    It is also unclear if CSS in mobile view is disregarding the screen media type. It appears to render any CSS presentation regardless of media type in any given browser setting. Doh!! Just when it was going so well too…. :-)

    In mobile view(On a SE K610i) there doesn’t appear to be any identification of the Bolt Browser other than IP address.

    Would it be so wrong just to stick with existing structures like the following:


    or just the ‘standard’ structure with X-BOLTBROWSER: included for Bolt browser specifics.

    All in all though, the browser does seem to be moving forward and getting better as it goes.

    Multiple selection in XHTML select/option markup would be nice some time in the future too.

  12. Its hardly a new product they have been trying to sell the same browser for the last 5 year.

    Its one of the slowest browser i have ever used, do these guys really compress 23 to 1?

    On the content on the top navigation overlaps.

    On BB the wheel skips and doesn’t move quick enough.

    If a link moves onto another line, the link is not displayed as one but as two different lines.

    Im done Im going back to Opera

  13. Pingback: GirlieMac! Blog | WebKit Comparison on CSS3

  14. Pingback: links for 2009-01-21 :: User First Web

  15. Pingback: Bolt: un nuovo interessante internet browser : Spaziocellulare News Magazine

  16. I found two more problem of the app. Although Gmail, Yahoo Mail and Hotmail pc sites all function fairly well on Bolt, when you try to write you get stuck after some time. You can’t write a long e-mail as the text input limit is rather low.

    On Ucweb Symbian in is unlimited on my Nokia N70 and most Java apps like Opera Mini have a limit of 5524 characters, which is generally enough.

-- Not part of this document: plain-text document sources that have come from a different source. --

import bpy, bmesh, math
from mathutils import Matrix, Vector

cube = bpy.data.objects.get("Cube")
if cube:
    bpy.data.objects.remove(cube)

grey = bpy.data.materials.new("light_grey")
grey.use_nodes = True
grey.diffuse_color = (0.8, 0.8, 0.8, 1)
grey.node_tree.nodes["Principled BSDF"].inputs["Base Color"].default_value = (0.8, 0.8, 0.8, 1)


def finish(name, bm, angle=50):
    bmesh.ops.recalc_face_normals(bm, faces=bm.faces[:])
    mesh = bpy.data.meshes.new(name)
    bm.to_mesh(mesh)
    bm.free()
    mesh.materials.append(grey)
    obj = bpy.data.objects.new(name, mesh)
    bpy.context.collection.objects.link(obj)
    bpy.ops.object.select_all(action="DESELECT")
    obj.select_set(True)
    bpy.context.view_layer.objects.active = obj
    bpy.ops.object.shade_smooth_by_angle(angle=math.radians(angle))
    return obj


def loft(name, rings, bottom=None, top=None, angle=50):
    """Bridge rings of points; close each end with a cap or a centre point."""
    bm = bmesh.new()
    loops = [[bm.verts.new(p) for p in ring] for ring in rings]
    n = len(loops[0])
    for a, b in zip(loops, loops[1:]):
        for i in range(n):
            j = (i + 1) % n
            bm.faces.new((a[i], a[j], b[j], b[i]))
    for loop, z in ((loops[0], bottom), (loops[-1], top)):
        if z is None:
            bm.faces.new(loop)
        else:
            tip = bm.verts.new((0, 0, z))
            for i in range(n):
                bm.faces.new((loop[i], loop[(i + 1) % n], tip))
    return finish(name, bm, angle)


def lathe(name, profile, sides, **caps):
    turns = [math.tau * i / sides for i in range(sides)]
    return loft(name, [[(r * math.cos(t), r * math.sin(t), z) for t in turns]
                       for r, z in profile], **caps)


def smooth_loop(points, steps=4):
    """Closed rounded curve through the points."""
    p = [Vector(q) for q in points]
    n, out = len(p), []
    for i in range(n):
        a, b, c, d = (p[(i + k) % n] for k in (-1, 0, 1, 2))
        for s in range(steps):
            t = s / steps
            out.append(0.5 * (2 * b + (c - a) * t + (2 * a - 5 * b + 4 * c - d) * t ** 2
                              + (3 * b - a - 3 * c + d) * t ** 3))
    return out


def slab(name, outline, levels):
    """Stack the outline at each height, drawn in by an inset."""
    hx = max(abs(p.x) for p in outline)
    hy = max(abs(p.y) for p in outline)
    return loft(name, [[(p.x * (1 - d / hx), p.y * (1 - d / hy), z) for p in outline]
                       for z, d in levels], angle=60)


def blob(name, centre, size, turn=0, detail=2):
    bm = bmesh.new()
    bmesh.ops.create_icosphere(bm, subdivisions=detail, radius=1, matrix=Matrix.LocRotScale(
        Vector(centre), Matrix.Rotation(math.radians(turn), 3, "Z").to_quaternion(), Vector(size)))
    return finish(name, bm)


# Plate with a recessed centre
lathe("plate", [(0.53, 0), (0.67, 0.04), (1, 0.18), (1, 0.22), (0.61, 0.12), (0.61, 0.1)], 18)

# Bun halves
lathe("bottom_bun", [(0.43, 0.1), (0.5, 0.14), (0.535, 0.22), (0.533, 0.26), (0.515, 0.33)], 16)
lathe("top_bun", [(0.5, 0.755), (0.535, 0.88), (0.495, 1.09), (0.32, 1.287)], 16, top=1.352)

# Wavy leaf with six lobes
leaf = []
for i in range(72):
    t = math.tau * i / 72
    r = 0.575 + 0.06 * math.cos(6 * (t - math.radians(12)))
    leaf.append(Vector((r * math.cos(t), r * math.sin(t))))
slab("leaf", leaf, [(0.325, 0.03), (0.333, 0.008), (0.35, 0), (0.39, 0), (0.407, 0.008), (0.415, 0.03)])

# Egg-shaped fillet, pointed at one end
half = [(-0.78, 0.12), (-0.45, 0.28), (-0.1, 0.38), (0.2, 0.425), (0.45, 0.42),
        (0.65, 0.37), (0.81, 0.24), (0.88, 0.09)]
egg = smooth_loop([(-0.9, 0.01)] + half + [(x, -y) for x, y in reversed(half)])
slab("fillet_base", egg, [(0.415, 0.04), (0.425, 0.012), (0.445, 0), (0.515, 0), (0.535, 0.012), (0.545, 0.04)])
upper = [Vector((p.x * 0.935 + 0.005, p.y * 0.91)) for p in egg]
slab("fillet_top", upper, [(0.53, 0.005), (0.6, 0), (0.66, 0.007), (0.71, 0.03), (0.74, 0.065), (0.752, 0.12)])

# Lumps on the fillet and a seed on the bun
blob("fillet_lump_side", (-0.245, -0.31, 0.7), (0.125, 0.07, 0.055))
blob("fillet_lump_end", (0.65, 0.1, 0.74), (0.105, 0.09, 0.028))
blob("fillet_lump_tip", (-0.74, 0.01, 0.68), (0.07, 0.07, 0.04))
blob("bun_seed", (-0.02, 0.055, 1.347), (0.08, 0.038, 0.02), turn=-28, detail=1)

    As for Bloglines, although the feeds page works in the pc version, when you click on a feed you only get part of the collected items, and then when you click on a particular link you don’t get the relevant page but are taken to the next feed on the list. In the mobile version links do work.

  17. Thanks Dennis, it’s a very informative review by you as always. I found the URL of the Bolt home page on the Opera Mini forum earlier today and got prompt e-mail links on both my Nokia N70 and my wife’s Sony Ericsson K530i once we registered. The app runs well on both phones as you have described.

    As for video playback, on the N70, which has no Flash Lite pre-installed, videos from the Youtube pc site are re-directed to the native browser which in turn downloads them before playing them on Realplayer. However, videos from their mobile site are steamed directly through Realplayer. On the SE, videos are played in the tiny box that appears on the browser itself and are hardly visible.

    And my Hotmail account could be handled well in pc version. Currently Opera Mini presents only the mobile site of Hotmail and on Ucweb you can’t log in as it says the cookies are off.

    As you say, for an initial beta, she results are impressive in general. After all, Teashark has not managed to reach this level after all this time.

  18. Excellent Review in a short time!
    I quite agree with you on all things. I very much wish it had a true mobile like that of Mini and Ucweb. With a 2 inch screen, horizontal scrolling of any degree is irksome. One other thing i wish for is (more) customizable shortcuts. Its still in closed beta, so that leaves a lot to hope for :).

Comments are closed.